### [DATA IN THIS EXERCISE]
☆ ☆ ☆

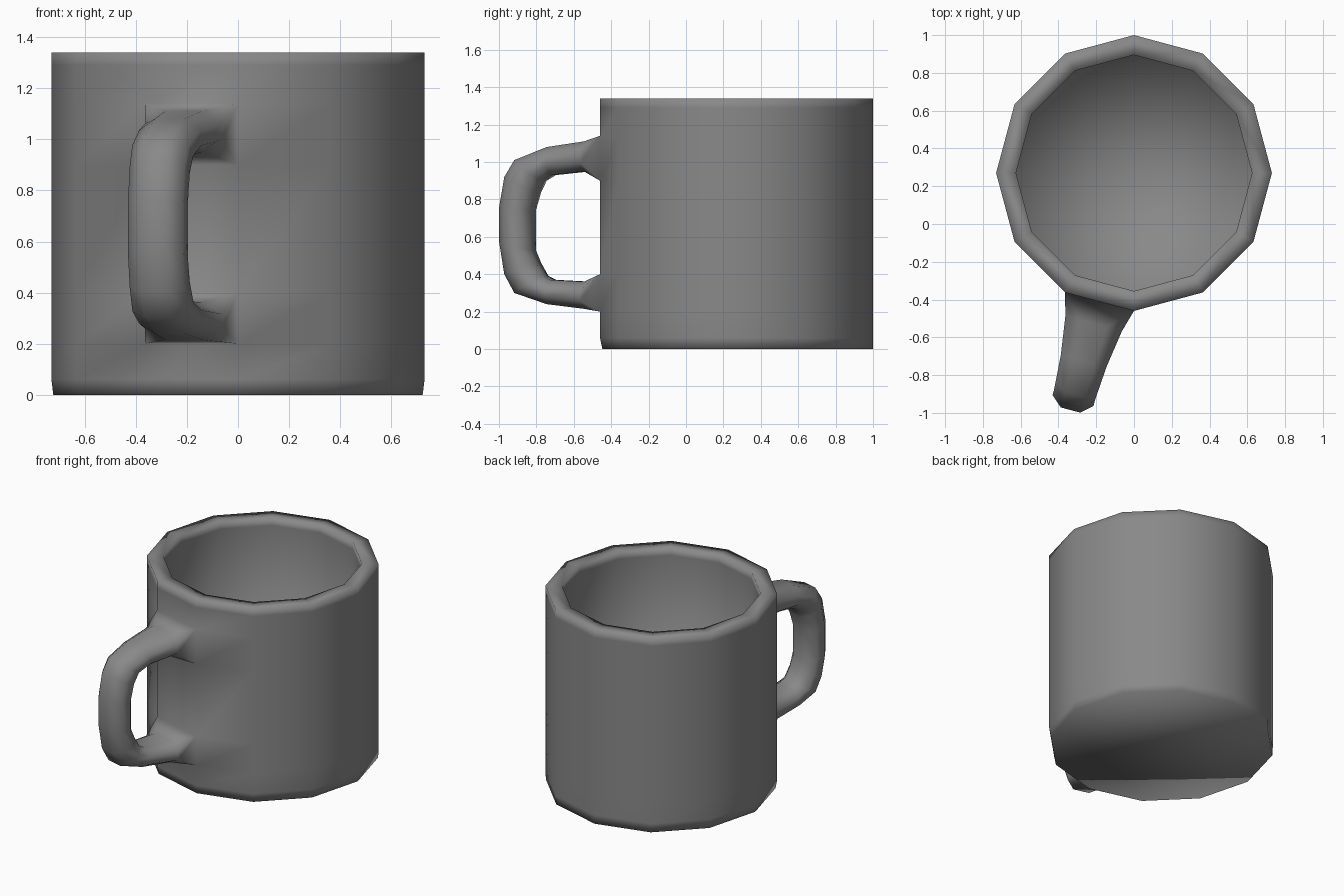
import bpy, bmesh, math
from mathutils import Vector

default = bpy.data.objects.get("Cube")
if default:
    bpy.data.objects.remove(default)

SIDES = 12
CENTRE_Y = 0.27
RADIUS, INNER = 0.73, 0.625

# Dull grey glaze
glaze = bpy.data.materials.new("grey_glaze")
glaze.use_nodes = True
glaze.diffuse_color = (0.25, 0.25, 0.25, 1)
glaze.node_tree.nodes["Principled BSDF"].inputs["Base Color"].default_value = (0.25, 0.25, 0.25, 1)

bm = bmesh.new()


def ring(radius, z, shift=0.0):
    """Twelve-sided ring of vertices around the cup axis."""
    verts = []
    for i in range(SIDES):
        a = math.tau * i / SIDES
        verts.append(bm.verts.new((radius * math.cos(a),
                                   CENTRE_Y + shift + radius * math.sin(a), z)))
    return verts


def skin(a, b, skip=()):
    """Quads between two closed loops, leaving out the skipped sides."""
    n = len(a)
    for i in range(n):
        if i not in skip:
            j = (i + 1) % n
            bm.faces.new((a[i], a[j], b[j], b[i]))


# Cup profile: radius and height from the base, over the rim, to the floor
profile = [(RADIUS - 0.007, 0), (RADIUS, 0.06), (RADIUS, 0.2), (RADIUS, 0.4),
           (RADIUS, 0.9), (RADIUS, 1.14), (RADIUS, 1.29), (RADIUS, 1.34),
           (INNER, 1.34), (INNER, 1.29), (INNER, 0.1)]
rings = [ring(r, z, 0.006 if z == 0 else 0) for r, z in profile]
HANDLE_SIDE = 8                     # wall panel that carries the handle
for k in range(len(rings) - 1):
    open_panel = z_open = profile[k][1] in (0.2, 0.9)
    skin(rings[k], rings[k + 1], (HANDLE_SIDE,) if open_panel else ())

# Underside and inner floor
bm.faces.new(list(reversed(rings[0])))
floor = bm.faces.new(rings[-1])
bmesh.ops.poke(bm, faces=[floor])

# Handle: outer point, inner point (distance from wall, height), half width
left, right = rings[0][HANDLE_SIDE], rings[0][HANDLE_SIDE + 1]
a0, a1 = (math.tau * (HANDLE_SIDE + s) / SIDES for s in (0, 1))
p0, p1 = (Vector((RADIUS * math.cos(a), CENTRE_Y + RADIUS * math.sin(a), 0))
          for a in (a0, a1))
middle = (p0 + p1) / 2
across = (p1 - p0).normalized()
outward = Vector((across.y, -across.x, 0))
root_width = (p1 - p0).length / 2

stations = [
    ((0, 1.14), (0, 0.9), root_width),
    ((0.12, 1.11), (0.12, 0.95), 0.155),
    ((0.33, 1.08), (0.31, 0.93), 0.125),
    ((0.51, 1.01), (0.36, 0.9), 0.115),
    ((0.566, 0.92), (0.39, 0.84), 0.112),
    ((0.594, 0.76), (0.42, 0.74), 0.112),
    ((0.594, 0.57), (0.42, 0.53), 0.112),
    ((0.566, 0.4), (0.39, 0.46), 0.112),
    ((0.51, 0.3), (0.35, 0.39), 0.115),
    ((0.33, 0.24), (0.31, 0.37), 0.125),
    ((0.12, 0.215), (0.12, 0.36), 0.155),
    ((0, 0.2), (0, 0.4), root_width),
]


def section(outer, inner, half, square):
    """Eight-sided handle section; square at the roots so it meets the panel."""
    narrow, cut = (1, 0) if square else (0.48, 0.3)
    corners = [(-narrow, 0), (narrow, 0), (1, cut), (1, 1 - cut),
               (narrow, 1), (-narrow, 1), (-1, 1 - cut), (-1, cut)]
    loop = []
    for w, t in corners:
        d = outer[0] + (inner[0] - outer[0]) * t
        z = outer[1] + (inner[1] - outer[1]) * t
        loop.append(bm.verts.new(middle + across * (w * half) + outward * d
                                 + Vector((0, 0, z))))
    return loop


sections = [section(o, i, h, h == root_width) for o, i, h in stations]
for a, b in zip(sections, sections[1:]):
    skin(a, b)

# Weld the handle roots into the wall openings
bmesh.ops.remove_doubles(bm, verts=bm.verts, dist=0.0005)
bmesh.ops.recalc_face_normals(bm, faces=bm.faces)
for face in bm.faces:
    face.smooth = True

mesh = bpy.data.meshes.new("mug")
bm.to_mesh(mesh)
bm.free()
mesh.materials.append(glaze)
mug = bpy.data.objects.new("mug", mesh)
bpy.context.collection.objects.link(mug)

☆ ☆ ☆

### [PROBLEM STATEMENT]
Only the lines from the beginning of the records up to and including the line with "(INNER, 1.34), (INNER, 1.29), (INNER, 0.1)]" should appear, exactly as they are, and no pictures.

### [COMPLETED EXERCISE]
import bpy, bmesh, math
from mathutils import Vector

default = bpy.data.objects.get("Cube")
if default:
    bpy.data.objects.remove(default)

SIDES = 12
CENTRE_Y = 0.27
RADIUS, INNER = 0.73, 0.625

# Dull grey glaze
glaze = bpy.data.materials.new("grey_glaze")
glaze.use_nodes = True
glaze.diffuse_color = (0.25, 0.25, 0.25, 1)
glaze.node_tree.nodes["Principled BSDF"].inputs["Base Color"].default_value = (0.25, 0.25, 0.25, 1)

bm = bmesh.new()


def ring(radius, z, shift=0.0):
    """Twelve-sided ring of vertices around the cup axis."""
    verts = []
    for i in range(SIDES):
        a = math.tau * i / SIDES
        verts.append(bm.verts.new((radius * math.cos(a),
                                   CENTRE_Y + shift + radius * math.sin(a), z)))
    return verts


def skin(a, b, skip=()):
    """Quads between two closed loops, leaving out the skipped sides."""
    n = len(a)
    for i in range(n):
        if i not in skip:
            j = (i + 1) % n
            bm.faces.new((a[i], a[j], b[j], b[i]))


# Cup profile: radius and height from the base, over the rim, to the floor
profile = [(RADIUS - 0.007, 0), (RADIUS, 0.06), (RADIUS, 0.2), (RADIUS, 0.4),
           (RADIUS, 0.9), (RADIUS, 1.14), (RADIUS, 1.29), (RADIUS, 1.34),
           (INNER, 1.34), (INNER, 1.29), (INNER, 0.1)]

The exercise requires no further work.